  2. March 16, 2011 at 9:20 am

    This is not precisely on point but is related. The city is conducting a workload analysis of city policing. The goal is to use data analysis to provide services more effectively and economically.

    Part of the study was a focus group. When asked what percentage of their neighbors they thought would feel safe walking around TC at night, the focus group members said about 30%.

    The consultant reported that survey responses in Chicago and Oakland, California reported 85% of the people in those communities feel safe walking at night.

    Granted – the TC answer was just a focus group and therefore anecdotal, not statistical. But the discrepancy is alarming. More so when you consider there were a total of 29 reported violent crimes in TC in 2009.

    Just thought this fits the thread and is something we as a city ought to have a conversation about.

  3. aastricker
    March 16, 2011 at 4:23 pm

    Great article, Liz. My kids haven’t had the luxury of growing up in a herd like the mob of kids your neighborhood provides, but I feel comfortable sending them to the store or more recently the park on their own. My kids also seem to get turned around when we are walking or cycling somewhere but they are getting better with age and practice.

    And Mayor Bzdok, I wasn’t part of your focus group, but I can tell you that I feel comfortable walking around at night but I agree that conversation is warranted.

  4. March 16, 2011 at 10:00 pm

    Thanks for the inspiration, Liz! Our two-year old pedaled her first strokes on her trike today – maybe inspired by her five-year-old brother who just moved up to a 16-inch two-wheeler. It’ll be a while before they’re riding solo, but it’s definitely a goal. Interesting side note: this year our son is bussed, but last year when we had to drop off for preschool, the teacher reported better behavior on the days we rode vs. drove.

  1. No trackbacks yet.

Send MyWHaT a Comment

Fill in your details below or click an icon to log in:

WordPress.com Logo

You are commenting using your WordPress.com account. Log Out /  Change )

Google+ photo

You are commenting using your Google+ account. Log Out /  Change )

Twitter picture
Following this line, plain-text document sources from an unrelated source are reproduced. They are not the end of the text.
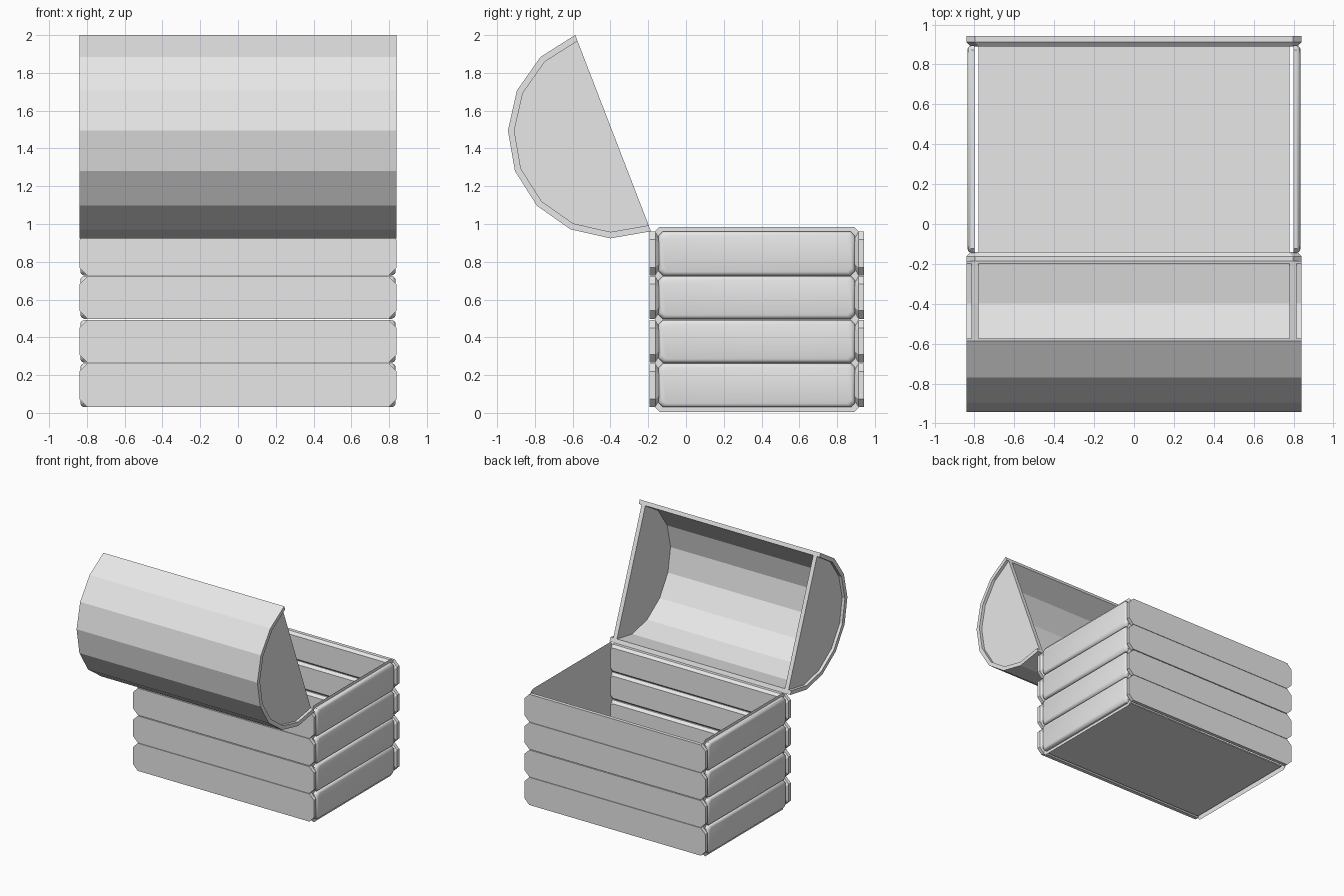
import bpy, bmesh, math
from mathutils import Vector

cube = bpy.data.objects.get("Cube")
if cube:
    bpy.data.objects.remove(cube, do_unlink=True)

grey = bpy.data.materials.new("plain_grey")
grey.use_nodes = True
grey.diffuse_color = (0.8, 0.8, 0.8, 1)
grey.node_tree.nodes["Principled BSDF"].inputs["Base Color"].default_value = grey.diffuse_color


def loft(name, rings, caps=True, closed=False, smooth=False):
    """Skin a list of equal point rings into one mesh object."""
    bm = bmesh.new()
    rows = [[bm.verts.new(p) for p in ring] for ring in rings]
    n = len(rows[0])
    pairs = list(zip(rows, rows[1:]))
    if closed:
        pairs.append((rows[-1], rows[0]))
    for a, b in pairs:
        for i in range(n):
            j = (i + 1) % n
            bm.faces.new((a[i], a[j], b[j], b[i]))
    if caps:
        bm.faces.new(rows[0])
        if len(rows) > 1:
            bm.faces.new(rows[-1])
    bmesh.ops.recalc_face_normals(bm, faces=bm.faces[:])
    mesh = bpy.data.meshes.new(name)
    bm.to_mesh(mesh)
    bm.free()
    mesh.materials.append(grey)
    obj = bpy.data.objects.new(name, mesh)
    bpy.context.collection.objects.link(obj)
    if smooth:
        bpy.ops.object.select_all(action='DESELECT')
        obj.select_set(True)
        bpy.context.view_layer.objects.active = obj
        bpy.ops.object.shade_smooth_by_angle(angle=math.radians(40))
    return obj


def octagon(w, h, cut):
    """Rectangle outline with its corners cut off."""
    a, b = w / 2, h / 2
    return [(a - cut, -b), (a, cut - b), (a, b - cut), (a - cut, b),
            (cut - a, b), (-a, b - cut), (-a, cut - b), (cut - a, -b)]


BASE, PITCH, PLANK_H = 0.03, 0.2325, 0.226
MID_Y = 0.375

# Planked walls, four boards high
for row in range(4):
    z = BASE + PITCH * (row + 0.5)
    h = PLANK_H + (0.0065 if row in (0, 3) else 0)
    # front and back boards, bevelled on the inside
    for name, sign in (("front_plank", -1), ("back_plank", 1)):
        rings = []
        for depth, inset in ((0, 0), (0.03, 0), (0.052, 0.02)):
            y = MID_Y + sign * (0.567 - depth)
            rings.append([(u, y, z + v) for u, v in
                          octagon(1.68 - 2 * inset, h - 2 * inset, 0.043)])
        loft(f"{name}_{row + 1}", rings)
    # side boards, rounded on the outside
    for name, sign in (("right_plank", -1), ("left_plank", 1)):
        rings = []
        for out, inset in ((0, 0), (0.014, 0), (0.024, 0.004), (0.031, 0.01), (0.035, 0.02)):
            rings.append([(sign * (0.8 + out), MID_Y + u, z + v) for u, v in
                          octagon(1.04 - 2 * inset, h - 2 * inset, 0.022)])
        loft(f"{name}_{row + 1}", rings, smooth=True)

# Thin side liners standing slightly proud of the boards
for name, sign in (("right_liner", -1), ("left_liner", 1)):
    loft(name, [[(sign * 0.8, MID_Y + u, 0.495 + v)
                 for u, v in octagon(1.08, 0.98, 0.025)]])
    obj = bpy.data.objects[name]
    obj.data.polygons[0].select = True

# Floor
loft("floor", [[(x, y, z) for x, y in
                ((-0.78, -0.14), (0.78, -0.14), (0.78, 0.89), (-0.78, 0.89))]
               for z in (0.03, 0.04)])


# Open lid: half barrel of eight flat staves
def arc(radius):
    start = math.radians(-68.9)
    return [Vector((-0.386 + radius * math.cos(start - k * math.pi / 8),
                    1.481 + radius * math.sin(start - k * math.pi / 8)))
            for k in range(9)]


outer, inner = arc(0.557), arc(0.523)
rings = [[(0.84, *o), (-0.84, *o), (-0.84, *i), (0.84, *i)]
         for o, i in zip(outer, inner)]
loft("lid_barrel", rings)

# Recessed half-round lid ends
for name, sign in (("lid_right_end", -1), ("lid_left_end", 1)):
    loft(name, [[(sign * x, *p) for p in inner] for x in (0.78, 0.815)])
You are commenting using your Twitter account. Log Out /  Change )

Facebook photo

You are commenting using your Facebook account. Log Out /  Change )


Connecting to %s

%d bloggers like this: